I detest Hollywood chick flicks. They are simplistic, childish, silly, and completely unrealistic in their depiction of so-called romance. The term "romantic comedy" makes me nauseaous. Many friends and family members have come under the erroneous impression that I am not a romantic. Far from it. I prefer my romance of the old school, a deep, unshakeable romance, those feelings that if you're open to them, you cannot deny them at all. A love that comes with maturity, with passion and intelligence, one that is so deep, so knowing, so consuming, so happy yet sad at the same time. Many try and find this love in a superficial, uncaring world, and many are destroyed by it, others find it and die for it, yet they are the lucky ones.

I see this in the films of Max Ophuls.
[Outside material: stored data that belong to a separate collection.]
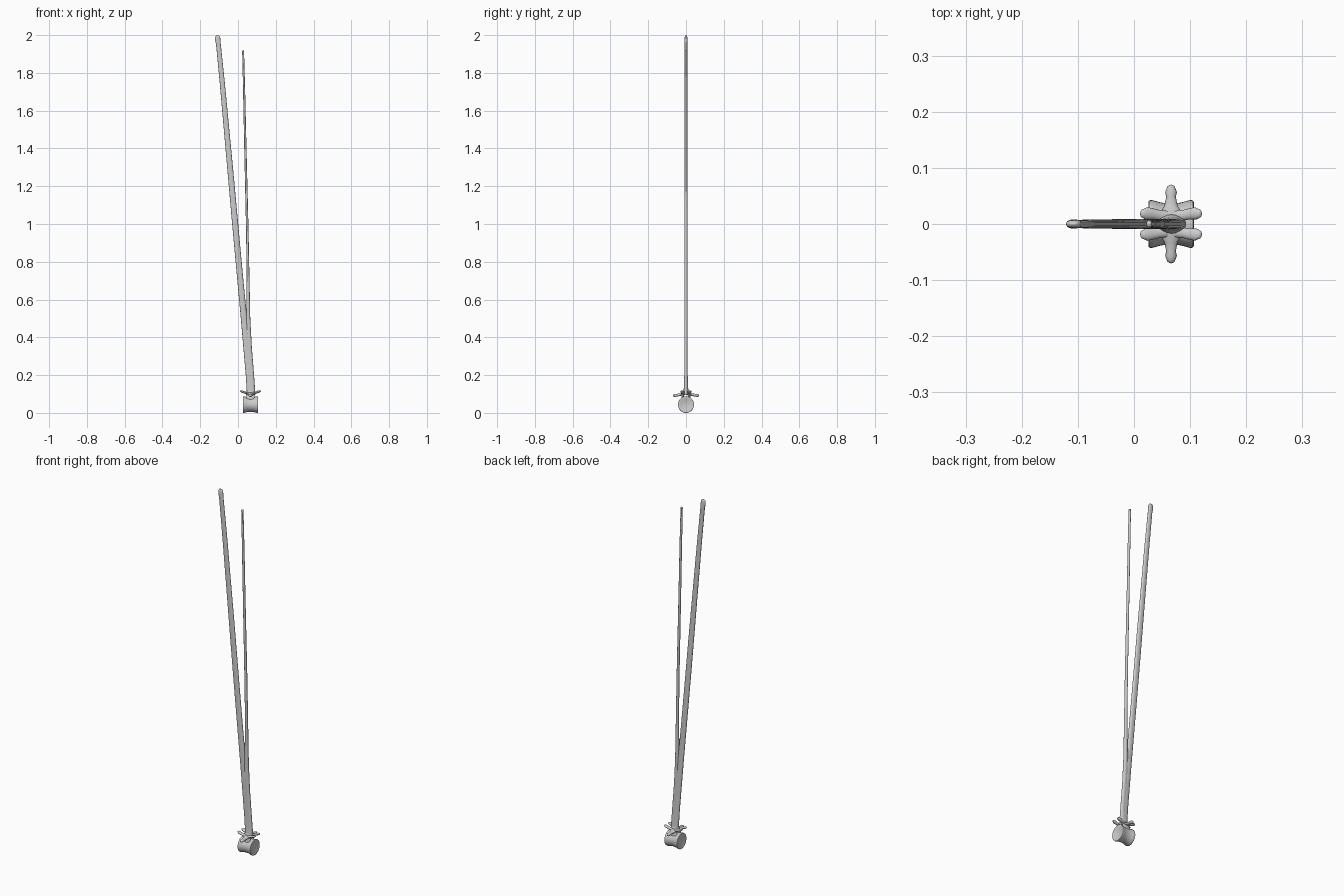
import bpy, bmesh, math
from mathutils import Vector


def finish(name, bm, angle=50):
    bmesh.ops.recalc_face_normals(bm, faces=bm.faces)
    me = bpy.data.meshes.new(name)
    bm.to_mesh(me)
    bm.free()
    ob = bpy.data.objects.new(name, me)
    bpy.context.collection.objects.link(ob)
    bpy.ops.object.select_all(action='DESELECT')
    ob.select_set(True)
    bpy.context.view_layer.objects.active = ob
    bpy.ops.object.shade_smooth_by_angle(angle=math.radians(angle))
    return ob


def loft(name, rings, n=20, p=1.0):
    """rings: (centre, axis u, axis v); (super)elliptical sections, capped ends"""
    def f(a):
        return math.copysign(abs(a) ** p, a)
    bm = bmesh.new()
    loops = []
    for c, u, v in rings:
        loops.append([bm.verts.new(Vector(c) + Vector(u) * f(math.cos(2 * math.pi * i / n))
                                   + Vector(v) * f(math.sin(2 * math.pi * i / n))) for i in range(n)])
    for a, b in zip(loops, loops[1:]):
        for i in range(n):
            bm.faces.new((a[i], a[(i + 1) % n], b[(i + 1) % n], b[i]))
    bm.faces.new(loops[0])
    bm.faces.new(loops[-1])
    return finish(name, bm)


def tube(name, pts):
    """pts: (x, y, z, width radius, height radius) with a rounded tip"""
    d = (Vector(pts[-1][:3]) - Vector(pts[0][:3])).normalized()
    side = d.cross(Vector((0, 0, 1))).normalized()
    up = side.cross(d)
    rings = [(p[:3], side * p[3], up * p[4]) for p in pts]
    c, (w, h) = Vector(pts[-1][:3]), pts[-1][3:]
    for a in (30, 60, 82):
        s, k = math.sin(math.radians(a)), math.cos(math.radians(a))
        rings.append((c + d * h * s, side * w * k, up * h * k))
    return loft(name, rings, 14)


def blade(name, secs):
    """secs: (z, left x, right x, half thickness) with a rounded tip"""
    secs = list(secs)
    z, l, r, t = secs[-1]
    cx, w = (l + r) / 2, (r - l) / 2
    for a in (30, 60, 82):
        s, k = math.sin(math.radians(a)), math.cos(math.radians(a))
        secs.append((z + w * s, cx - w * k, cx + w * k, t * k))
    return loft(name, [(((l + r) / 2, 0, z), ((r - l) / 2, 0, 0), (0, t, 0)) for z, l, r, t in secs],
                p=0.8)


# spool-shaped centrum with dished ends
half = [(0.034, 0.004), (0.036, 0.02), (0.039, 0.034), (0.0405, 0.040),
        (0.039, 0.0435), (0.034, 0.044), (0.027, 0.042), (0.018, 0.0395), (0.008, 0.038)]
profile = [(-x, r) for x, r in half] + [(x, r) for x, r in reversed(half)]
loft("centrum", [((0.066 + x, 0, 0.044), (0, r * 0.97, 0), (0, 0, r)) for x, r in profile], 32)

# arch pillars, transverse processes and articular processes on both sides
for s, side in ((-1, "front"), (1, "back")):
    loft("arch_pillar_" + side, [((0.066, s * y, z), (w, 0, 0), (0, t, 0)) for y, z, w, t in
         [(0.018, 0.064, 0.028, 0.008), (0.018, 0.08, 0.022, 0.006),
          (0.016, 0.094, 0.022, 0.007), (0.010, 0.107, 0.024, 0.008)]])
    tube("transverse_process_" + side,
         [(0.066, s * 0.004, 0.102, 0.026, 0.006), (0.066, s * 0.018, 0.100, 0.021, 0.007),
          (0.066, s * 0.032, 0.096, 0.012, 0.007), (0.066, s * 0.048, 0.094, 0.0085, 0.007),
          (0.066, s * 0.057, 0.093, 0.0105, 0.008), (0.066, s * 0.063, 0.092, 0.008, 0.007)])
    for e, end in ((-1, "left"), (1, "right")):
        tube("articular_process_%s_%s" % (side, end),
             [(0.066 + e * 0.004, s * 0.013, 0.101, 0.011, 0.006),
              (0.066 + e * 0.022, s * 0.016, 0.105, 0.009, 0.006),
              (0.066 + e * 0.034, s * 0.018, 0.109, 0.010, 0.006),
              (0.066 + e * 0.044, s * 0.019, 0.113, 0.011, 0.006),
              (0.066 + e * 0.050, s * 0.019, 0.115, 0.008, 0.005)])

# arch roof
loft("arch_roof", [((0.067, 0, z), (w, 0, 0), (0, t, 0)) for z, w, t in
     [(0.096, 0.024, 0.014), (0.104, 0.026, 0.018), (0.114, 0.022, 0.014), (0.13, 0.018, 0.010)]])

# long leaning spine and the thin upright branch that splits from it
blade("main_spine",
      [(0.10, 0.047, 0.090, 0.014), (0.14, 0.045, 0.086, 0.011), (0.2, 0.041, 0.078, 0.009),
       (0.35, 0.028, 0.064, 0.009), (0.5, 0.015, 0.048, 0.009), (0.75, -0.008, 0.024, 0.009),
       (1.0, -0.031, 0.001, 0.0085), (1.25, -0.053, -0.022, 0.0085), (1.5, -0.075, -0.046, 0.008),
       (1.75, -0.097, -0.070, 0.008), (1.95, -0.116, -0.091, 0.007),
       (1.975, -0.121, -0.093, 0.008), (1.986, -0.121, -0.094, 0.007)])
blade("thin_spine",
      [(0.10, 0.055, 0.092, 0.012), (0.2, 0.055, 0.085, 0.009), (0.35, 0.044, 0.073, 0.009),
       (0.5, 0.043, 0.065, 0.009), (0.75, 0.046, 0.060, 0.008), (1.0, 0.042, 0.055, 0.008),
       (1.4, 0.033, 0.045, 0.007), (1.7, 0.027, 0.038, 0.007), (1.915, 0.022, 0.032, 0.006)])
The Earrings of Madame de... is one of Ophuls's greatest works. It's a magnificent film of deep style and even deeper substance, something that is rarely achieved by any filmmaker. Ophuls's mise en scene, with his incredibly camera work (especially for its time, before the invention of steadicams), beautiful performances, wonderful dialogue, and deep, deep wisdom about how men and women try and destroy each other, yet, must have one another as well. This film has a small plot thread about a set of earrings that set off a chain of events that spiral out of control and consume the protagonists, and that leads the film to its stunning, unforgettable conclusion.

There's so much to Ophuls's films that it's almost impossible to do them justice in writing about them. Criterion has released this one and La Ronde, another magnificent work, so if you are a real romantic (not a Hollywood one), you must witness these films. They may change your life."